Knowing a building’s unique emergency evacuation process is essential to be prepared for an emergency situation. Emergency conditions have the ability to strike anytime and are either caused by internal threats within the building or external threats stemming from events outside of the employees’ control. For that reason, being prepared for an emergency at all times is imperative for employees to get out safely without acquiring serious injuries.

Emergency Evacuations: Step-by-Step

The first step in an emergency evacuation process is safely stopping work. Employees must shut down equipment that might pose a hazard during an emergency situation. Once shutting off machinery, the employee is encouraged to quickly gather their personal belongings such as medication, glasses, and car keys, if they can safely do so.

Safe means of egress comes next. Employees must leave the building through the nearest exit. However, it is recommended that elevators are not to be used during an evacuation process as there is the possibility of becoming trapped on the way down. Doors must also remain unlocked for all occupants to get out safely. Throughout this time, assisting anyone such as disabled people or children will help with getting everyone out in a timely manner.

The third step involves reporting your presence at the designated assembly area. Accounting for all those who were in the building is imperative for emergency responders because they need to know if search and rescue protocols are necessary. When in this area, it is a good time to notify emergency responders of any missing persons that are known as well as equipment that may have become unstable in the present conditions.

Lastly, wait for instructions from the emergency responders while there. No one can reenter the building until they are told it is safe to do so by either police or fire department members. For that reason, employees and others must remain in the designated assembly area until further notice.

These four main steps are greatly improved with the help of employees knowing their emergency route before an emergency situation arises. Without that knowledge, there will more than likely be an increase in injuries as well as potential casualties. A proper emergency action plan, or EAP, requires training for employees to be compliant with OSHA’s regulation 29 CFR 1910.38, and going over emergency evacuation routes are indeed on that list of requirements.

 

Similar Questions
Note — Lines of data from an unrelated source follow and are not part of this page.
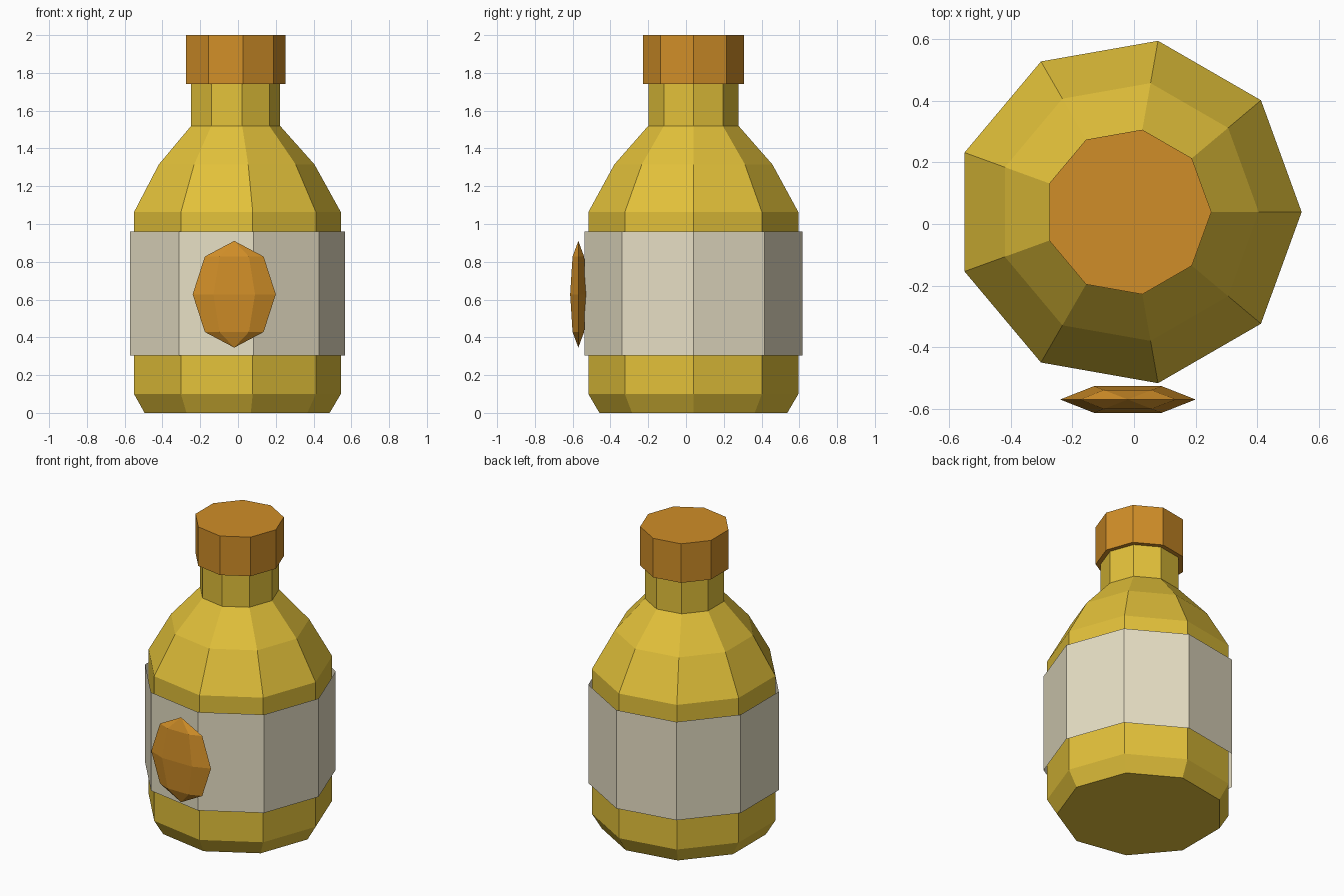
import bpy, bmesh
from math import sin, cos, pi

if "Cube" in bpy.data.objects:
    bpy.data.objects.remove(bpy.data.objects["Cube"])


def material(name, rgb):
    m = bpy.data.materials.new(name)
    m.diffuse_color = (*rgb, 1)
    m.use_nodes = True
    m.node_tree.nodes["Principled BSDF"].inputs["Base Color"].default_value = m.diffuse_color
    return m


def lathe(name, profile, sides, mat, loc, depth=1.0, capped=True):
    """Flat-faced turned shape from (radius, z) points, first corner on +x."""
    bm = bmesh.new()
    rings = [[bm.verts.new((r * cos(2 * pi * i / sides),
                            r * sin(2 * pi * i / sides) * depth, z))
              for i in range(sides)] for r, z in profile]
    for a, b in zip(rings, rings[1:]):
        for i in range(sides):
            j = (i + 1) % sides
            bm.faces.new((a[i], a[j], b[j], b[i]))
    if capped:
        bm.faces.new(rings[0][::-1])
        bm.faces.new(rings[-1])
    bmesh.ops.remove_doubles(bm, verts=bm.verts, dist=1e-5)
    me = bpy.data.meshes.new(name)
    bm.to_mesh(me)
    bm.free()
    me.materials.append(mat)
    ob = bpy.data.objects.new(name, me)
    ob.location = loc
    bpy.context.collection.objects.link(ob)
    return ob


glass = material("yellow_glass", (0.76, 0.53, 0.042))
paper = material("cream_paper", (0.79, 0.73, 0.55))
orange = material("orange", (0.63, 0.27, 0.021))
axis = (-0.02, 0.039, 0)

# Bottle: chamfered foot, straight wall, two-step shoulder, neck
lathe("bottle", [(0.505, 0), (0.5645, 0.10), (0.5645, 1.063), (0.425, 1.315),
                 (0.2425, 1.52), (0.2425, 1.75)], 9, glass, axis)

# Cap
lathe("cap", [(0.2715, 1.74), (0.2715, 2.0)], 9, orange, axis)

# Label: open paper sleeve
lathe("label", [(0.586, 0.305), (0.586, 0.96)], 9, paper, axis, capped=False)

# Flattened six-sided badge on the front
badge = [(0.22 * sin(pi * k / 4), -0.2825 * cos(pi * k / 4)) for k in range(5)]
lathe("label_badge", badge, 6, orange, (-0.02, -0.57, 0.628),
      depth=0.05 / 0.22, capped=False)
Additional Resources

View all Emergency Evacuation Q&A

OSHA Safety Signs Guide
 
OSHA Label Samples
 
Other FREE Resources:

Helpful Resources